Walz proposed millions more in general fund money to boost the DNR’s CWD response efforts, but lawmakers instead tapped the DNR’s central Game & Fish Fund for the extra $2.85 million.
To strengthen the DNR’s fight against zebra mussels, starry stonewort algae and other aquatic invasive species (AIS), the House and Senate raised the AIS boat licensing surcharge from $5 to $10.60.
Strommen said the funding boost will extend the DNR’s lakeside inspection program, reinstate local grants to AIS partners and fortify the Minnesota Aquatic Invasive Species Research Center. Also to the DNR’s liking, an attempt by certain legislators to expand a controversial AIS inspection program in Wright County failed.
Described by Republicans and Democrats alike as a rangy piece of legislation, the overall bill moved the state forward on natural resources issues big and small. It also will be remembered for what it blocked.
Lawmakers rejected the “bobber bill,” an amendment that sought two-line fishing statewide; dumped language that would have prohibited future wolf hunting; denied further restrictions on the use of lead ammunition; said “no” to all-terrain vehicles in state parks and balked at the idea of importing spottail shiner minnows from Arkansas.

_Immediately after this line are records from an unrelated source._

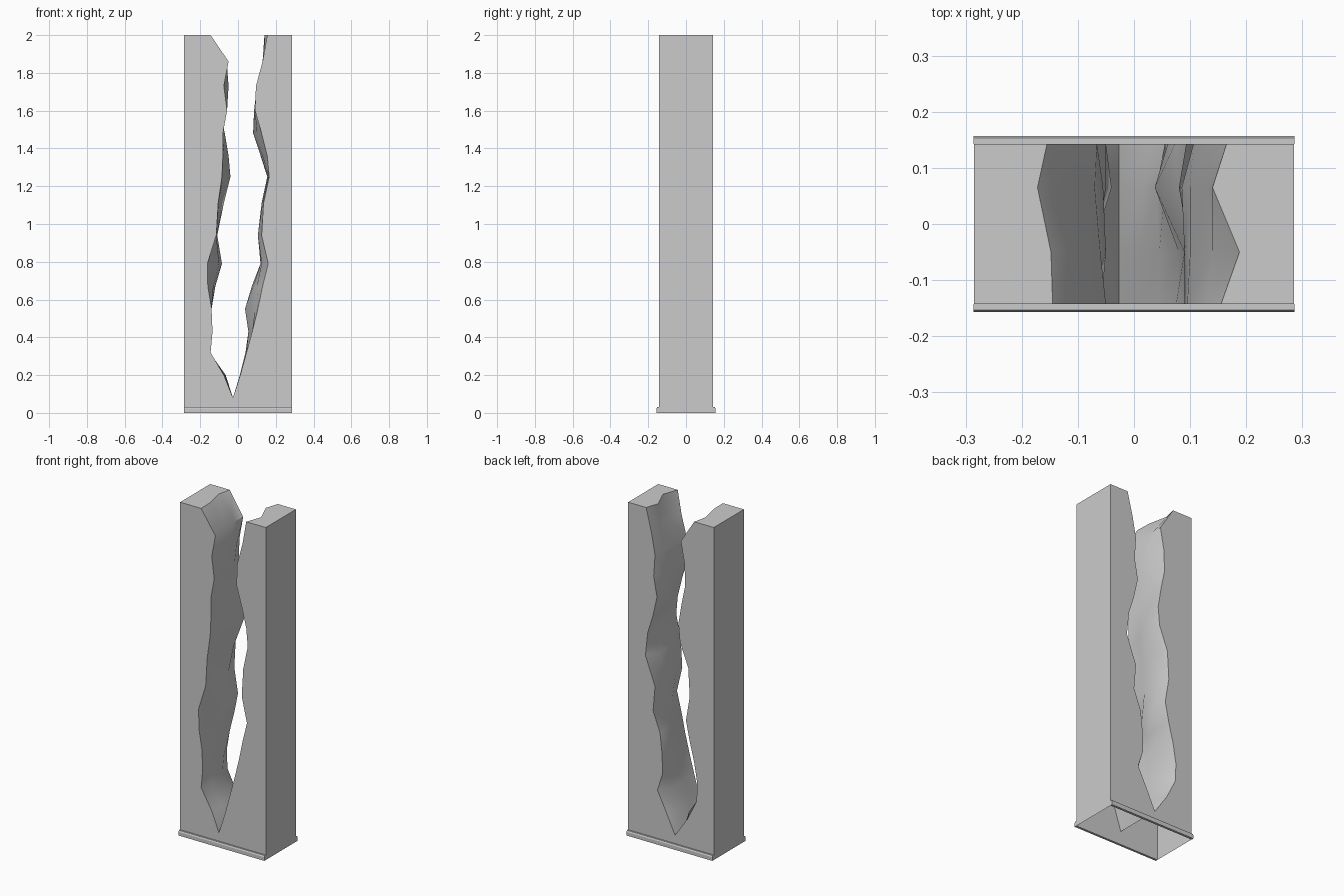
import bpy, bmesh, math

if "Cube" in bpy.data.objects:
    bpy.data.objects.remove(bpy.data.objects["Cube"])

W, D, H = 0.285, 0.143, 2.0        # half width, half depth, height
V = -0.027                         # x of the crack's lowest point

# Crack outline: heights, depth stations (front to back), x per station in mm
levels = [.08, .2, .32, .43, .55, .67, .79, .94, 1.11, 1.25, 1.36, 1.48, 1.6, 1.73, 1.86, 2]
depths = [-D, -0.05, 0.065, D]
left_edges = [
    [-27, -75, -145, -135, -140, -160, -162, -115, -105, -85, -80, -80, -58, -75, -50, -145],
    [-27, -70, -150, -140, -145, -130, -100, -115, -100, -75, -70, -85, -60, -50, -60, -148],
    [-27, -65, -150, -140, -140, -120, -85, -110, -75, -40, -50, -80, -70, -55, -70, -172],
    [-27, -110, -170, -175, -155, -125, -100, -125, -115, -60, -50, -70, -95, -90, -66, -155]]
right_edges = [
    [-27, 12, 45, 75, 105, 130, 160, 125, 135, 165, 155, 125, 90, 95, 130, 155],
    [-27, 10, 45, 80, 90, 100, 125, 105, 130, 160, 130, 100, 90, 100, 140, 188],
    [-27, 15, 40, 55, 37, 80, 120, 105, 125, 160, 120, 80, 85, 100, 130, 140],
    [-27, 30, 90, 55, 60, 73, 119, 106, 170, 155, 120, 93, 115, 106, 130, 165]]


def finish(bm, name):
    bmesh.ops.remove_doubles(bm, verts=bm.verts, dist=1e-5)
    bmesh.ops.dissolve_limit(bm, angle_limit=math.radians(0.2),
                             verts=bm.verts, edges=bm.edges)
    bmesh.ops.recalc_face_normals(bm, faces=bm.faces)
    mesh = bpy.data.meshes.new(name)
    bm.to_mesh(mesh)
    bm.free()
    obj = bpy.data.objects.new(name, mesh)
    bpy.context.collection.objects.link(obj)
    return obj


def add_half(bm, edges, outer):
    # One side of the crack: stacked rings, capped on top, open below
    rings = []
    for i, z in enumerate(levels):
        pts = [(outer, D), (outer, -D)]
        pts += [(e[i] / 1000, y) for e, y in zip(edges, depths)]
        rings.append([bm.verts.new((x, y, z)) for x, y in pts])
    for a, b in zip(rings, rings[1:]):
        for k in range(6):
            n = (k + 1) % 6
            bm.faces.new((a[k], a[n], b[n], b[k]))
    bm.faces.new(rings[-1])
    # Solid wall below the crack
    r = rings[0]
    upper = [r[5], r[0], r[1], r[2]]
    lower = [bm.verts.new((v.co.x, v.co.y, 0)) for v in upper]
    for k in range(3):
        bm.faces.new((lower[k], lower[k + 1], upper[k + 1], upper[k]))


# Cracked slab
bm = bmesh.new()
add_half(bm, left_edges, -W)
add_half(bm, right_edges, W)
slab = finish(bm, "cracked_slab")
bpy.context.view_layer.objects.active = slab
slab.select_set(True)
bpy.ops.object.shade_smooth_by_angle(angle=math.radians(40))

# Base trim strips, front and back
profile = [(D, 0), (0.157, 0), (0.157, 0.022), (0.153, 0.03), (D, 0.03)]
for name, s in (("front_trim", -1), ("back_trim", 1)):
    bm = bmesh.new()
    ends = [[bm.verts.new((x, s * y, z)) for y, z in profile] for x in (-0.286, 0.286)]
    for k in range(5):
        n = (k + 1) % 5
        bm.faces.new((ends[0][k], ends[0][n], ends[1][n], ends[1][k]))
    for e in ends:
        bm.faces.new(e)
    finish(bm, name)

“Considering we had divided government, we got a lot done,” said Rep. Rick Hansen, DFL-South St. Paul.
The legislation creates a “No Child Left Inside” program, provides $1 million to address the emerald ash borer infestation, allows leashed dogs to track big game, permits coyote or fox hunters to use night vision equipment, allows for small gauge shotguns to hunt turkeys, funds improvements to motorized trails, raises ski trail fees to improve grooming, gives $1.6 million to metro parks, makes it easier for trappers and communities to deal with beaver damage, provides shooting range grants and establishes the rusty patched bumblebee as the official state bee.
“There was plenty to go around,” said Sen. Carrie Ruud, R-Breezy Point.

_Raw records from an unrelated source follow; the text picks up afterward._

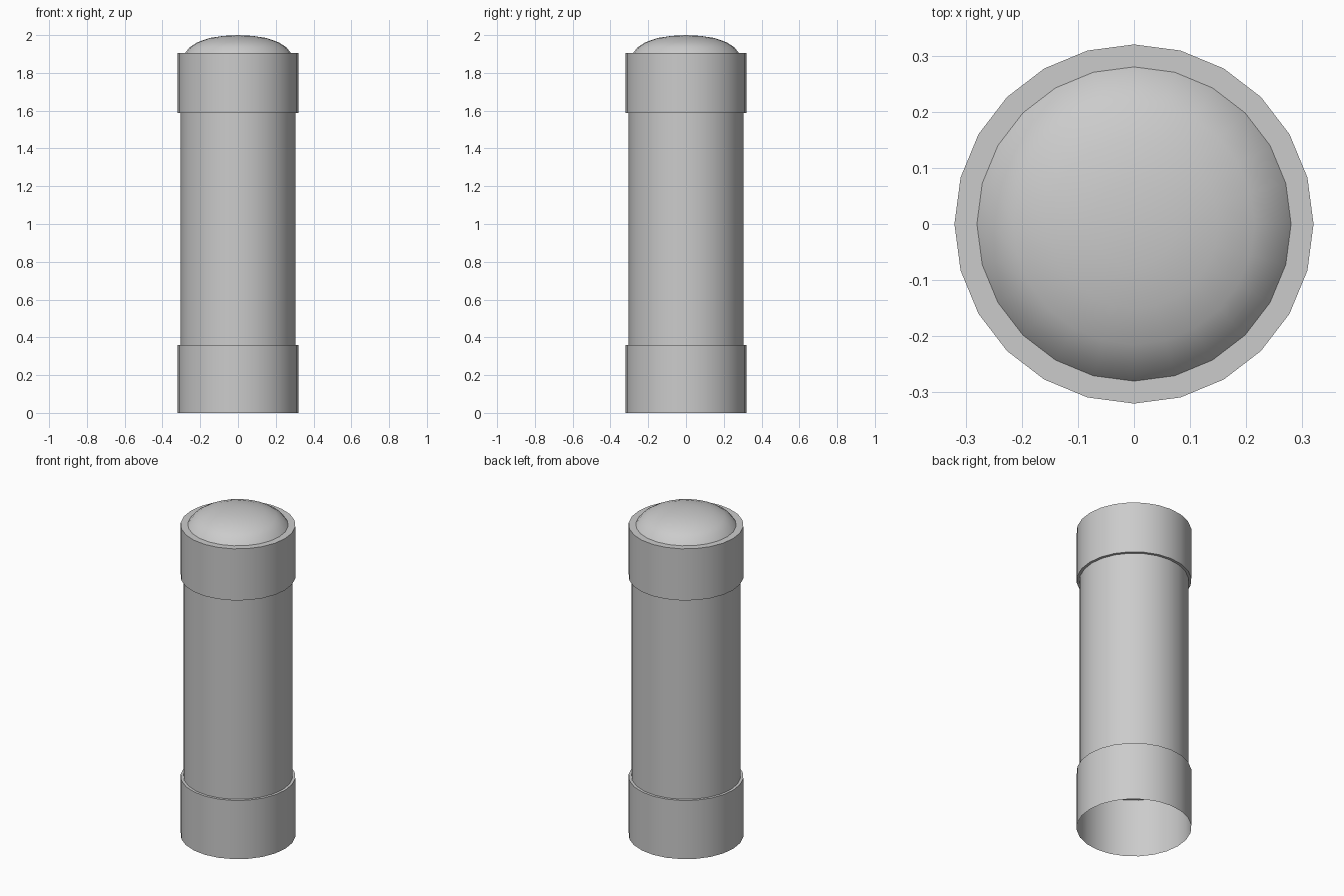
import bpy, math

if "Cube" in bpy.data.objects:
    bpy.data.objects.remove(bpy.data.objects["Cube"])

SIDES = 24


def lathe(name, profile):
    """Revolve a (radius, z) profile around z; radius 0 becomes a pole."""
    verts, faces, rings = [], [], []
    for r, z in profile:
        start = len(verts)
        n = SIDES if r > 0 else 1
        for i in range(n):
            a = 2 * math.pi * i / SIDES
            verts.append((r * math.cos(a), r * math.sin(a), z))
        rings.append([start + i % n for i in range(SIDES)])
    for low, high in zip(rings, rings[1:]):
        for i in range(SIDES):
            j = (i + 1) % SIDES
            quad = [low[i], low[j], high[j], high[i]]
            faces.append(list(dict.fromkeys(quad)))
    mesh = bpy.data.meshes.new(name)
    mesh.from_pydata(verts, [], faces)
    obj = bpy.data.objects.new(name, mesh)
    bpy.context.collection.objects.link(obj)
    bpy.ops.object.select_all(action='DESELECT')
    obj.select_set(True)
    bpy.context.view_layer.objects.active = obj
    bpy.ops.object.shade_smooth_by_angle(angle=math.radians(32))
    return obj


R_BODY, R_BAND, R_DOME = 0.304, 0.32, 0.28
Z_LOW, Z_HIGH, Z_RIM = 0.36, 1.588, 1.905

# Wide base sleeve, open underneath, with a narrow ledge on top
lathe("base_sleeve", [(R_BAND, 0), (R_BAND, Z_LOW), (R_BODY, Z_LOW)])

# Slimmer main shaft
lathe("shaft", [(R_BODY, Z_LOW), (R_BODY, Z_HIGH)])

# Upper collar with overhang and flat top rim
lathe("top_collar", [(R_BODY, Z_HIGH), (R_BAND, Z_HIGH),
                     (R_BAND, Z_RIM), (R_DOME, Z_RIM)])

# Shallow rounded cap
lathe("domed_cap", [(R_DOME, Z_RIM), (0.255, 1.937), (0.215, 1.962),
                    (0.15, 1.985), (0.075, 1.996), (0, 2.0)])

She and others hailed the Legislature for not hijacking millions of dollars in outdoors grant money from state lottery proceeds. Instead — unlike previous sessions — those funds will be spent entirely as recommended by the Legislative-Citizen Commission on Minnesota Resources.
“I couldn’t be more pleased,” Ruud said.
Rep. Jamie Becker-Finn, DFL-Roseville, said the House and Senate “did a lot of good things” with the bill.
Her “No Child Left Inside” initiative provides at least $700,000 in grant money for high school fishing, youth shooting sports, firearms safety and in-school hunting and fishing instruction.
She also was at the center of discussions to get tough on Minnesota’s 373 state-regulated deer farms. She came away with a few changes, but fewer than she and many deer hunters wanted.
“Getting anything across the finish line can be very difficult,” she said. “This gives us an acceptable starting place for addressing chronic wasting disease.”
Overseen as livestock by the Minnesota Board of Animal Health, the captive animals have been tied to CWD outbreaks in wild deer around the country. In Minnesota, DNR officials blamed a CWD-infected deer ranch in Crow Wing County for spreading the disease to a wild deer found dead nearby.
Becker-Finn helped pass language that will require any Minnesota deer farm to kill its entire herd when a member of the herd tests positive for CWD. In the Crow Wing example, CWD festered inside the fence for two years before the herd was euthanized.
The new legislation also requires deer farm entry areas to have escape-resistant double gates. Annual inspections of each Minnesota deer farm will be mandatory under the new law and inspection fees were raised. In addition, there will be quarterly public reports on all aspects of the CWD fight.
Craig Engwall, executive director of the Minnesota Deer Hunters Association, called the changes “a small step forward on the CWD front.” He was disappointed that more general fund money was not appropriated. Since 2003, the DNR’s anti-CWD campaign has drained the agency’s Game & Fish Fund of more than $8.4 million, he said.
On the plus side, Engwall said, the new legislation funds University of Minnesota research aimed at discovering a post-mortem CWD field test for hunters to check their kill. The bill also creates an “Adopt a Dumpster” program for free deer carcass disposal in CWD-endemic areas.